Dale Sheets, Lew Wasserman’s former right-hand man at MCA and Universal, who went on to be the personal manager of singers such as Mel Tormé, Vic Damone and Patti Page, has passed away. He was 91 years old.

Sheets died on Monday in Los Angeles from heart failure, his longtime friend and former business associate Rob Wilcox said.

In 1954, Sheets was working for United Television Programs when the company was acquired by MCA, and Wasserman became its boss. A year later, at age 25, he was the youngest vice-president in MCA history.

“It didn’t take me long at the MCA to realize that Lew Wasserman was one of the brightest men to ever work in the entertainment world,” Sheets wrote in his 2017 autobiography, Emphasize the positive. “He was a true visionary who knew what he wanted. And when he needed to do something, he did it exactly the right way. “

For the next 15 years, Sheets was the agent responsible for clients such as Bob Newhart, Bob Barker, Tennessee Ernie Ford and Ralph Edwards. He also packaged and sold MCA television programs to networks, hired producers and writers for shows, and developed new properties.

In 1961, when MCA bought Universal Studios, Sheets was one of five MCA executives to follow Wasserman as part of his new management team.

The youngest of two children, Fredrick Dale Sheets was born in Los Angeles on April 26, 1929. His father, also Fredrick, was a purchasing agent for Cecil B. DeMille. When he was 7, his father died of alcohol abuse and his mother Florence raised her sons in his hometown of Salt Lake City.

Returning to Southern California, Sheets worked as a director of the Earl Carroll Theater in Hollywood, where live musicals and radio shows were produced, and then was hired at the fledgling television station KTTV to work in its promotion department.

“My starting salary was $ 37.50 per week at KTTV, but it felt like a king’s ransom because it meant I was getting into the TV industry. I knew I was on the ground floor of an exciting new business, ”he writes in his book.

His relationship with Wasserman continued until 1969, when Sheets started International Ventures Inc., a personal management company and television production house. At the same time, he spent two and a half years in the 1980s as Executive Vice President of Metromedia Television, whose flagship station was KTTV.

Sheets’ first customer was Tormé. As the singer’s career declined, he promoted Tormé’s skills as a jazz stylist and hired him to the Playboy Jazz Festival at the Hollywood Bowl and the Newport Jazz Festival. He also secured a contract with Tormé with Concord Records, where the rejuvenated singer has released dozens of albums and collaborated with pianist George Shearing on his way to winning two Grammy Awards.

He was married to singer Anita Gordon from 1948 until their divorce in 1963 and to actress Joan Staley (Tank top, The Ghost and Mr. Chicken) from 1967 until his death in November 2019.
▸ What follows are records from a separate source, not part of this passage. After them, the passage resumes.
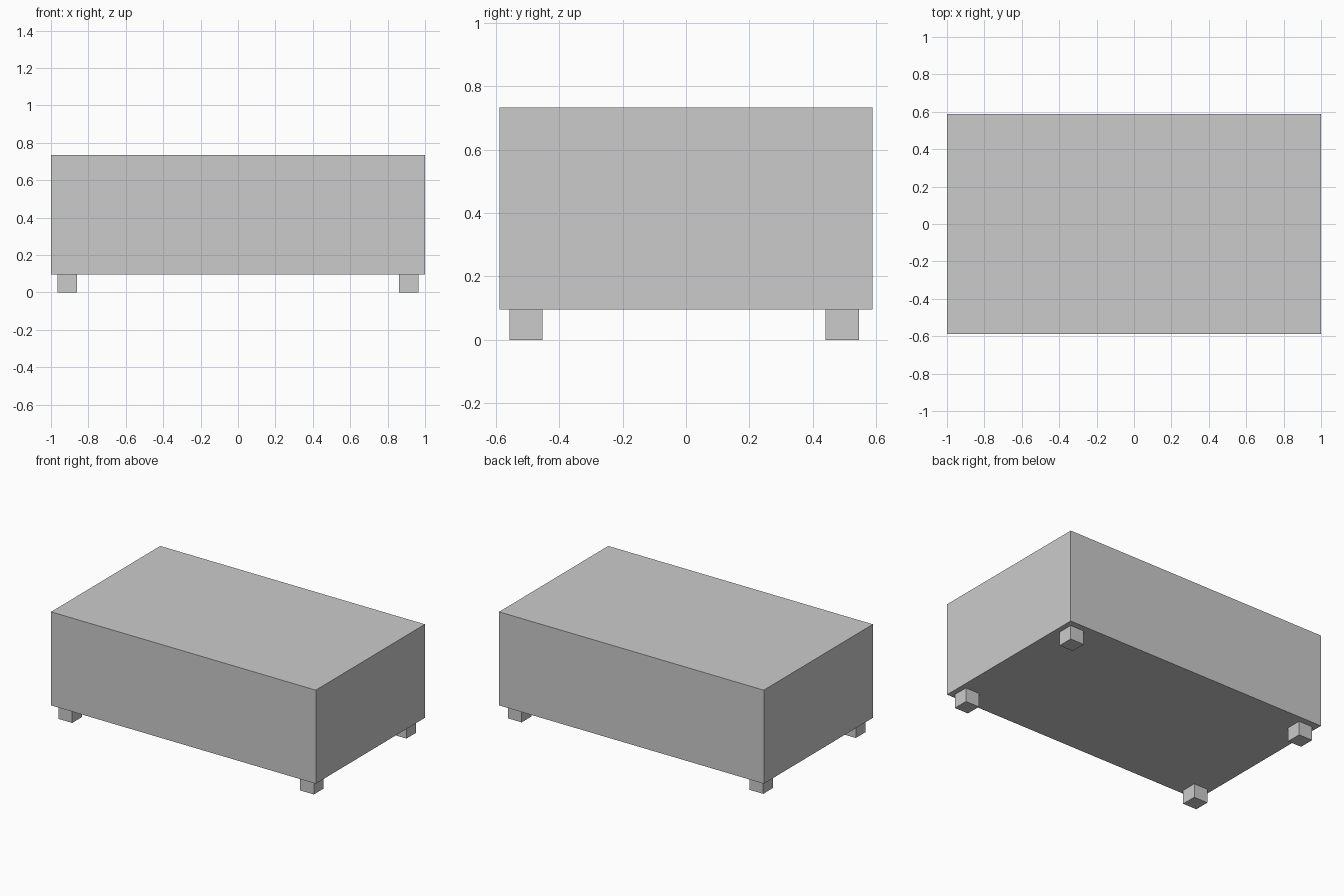
import bpy

if "Cube" in bpy.data.objects:
    bpy.data.objects.remove(bpy.data.objects["Cube"])


def box(name, x, y, z):
    """Axis-aligned box from (min, max) ranges."""
    lo, hi = zip(x, y, z)
    bpy.ops.mesh.primitive_cube_add(size=1, location=[(a + b) / 2 for a, b in zip(lo, hi)])
    ob = bpy.context.object
    ob.name = name
    ob.scale = [b - a for a, b in zip(lo, hi)]
    bpy.ops.object.transform_apply(location=False, rotation=False, scale=True)
    return ob


# Main block
box("body", (-1, 1), (-0.589, 0.589), (0.095, 0.734))

# Four stubby feet, one near each corner, meeting the underside
for side, x in (("left", (-0.966, -0.862)), ("right", (0.86, 0.964))):
    for end, y in (("front", (-0.558, -0.453)), ("back", (0.441, 0.546))):
        box(f"{end}_{side}_foot", x, y, (0, 0.095))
He and Staley led International Ventures, which represented other musical groups, including The Four Freshmen and Jack Jones, until 2018.

Survivors include her children, Linda, Patti, Vickie, Sherrye, Stephanie, Greg and Dina; nine grandchildren; and 25 great-grandchildren. In the face of the COVID-19 crisis, a celebration of life is planned this spring.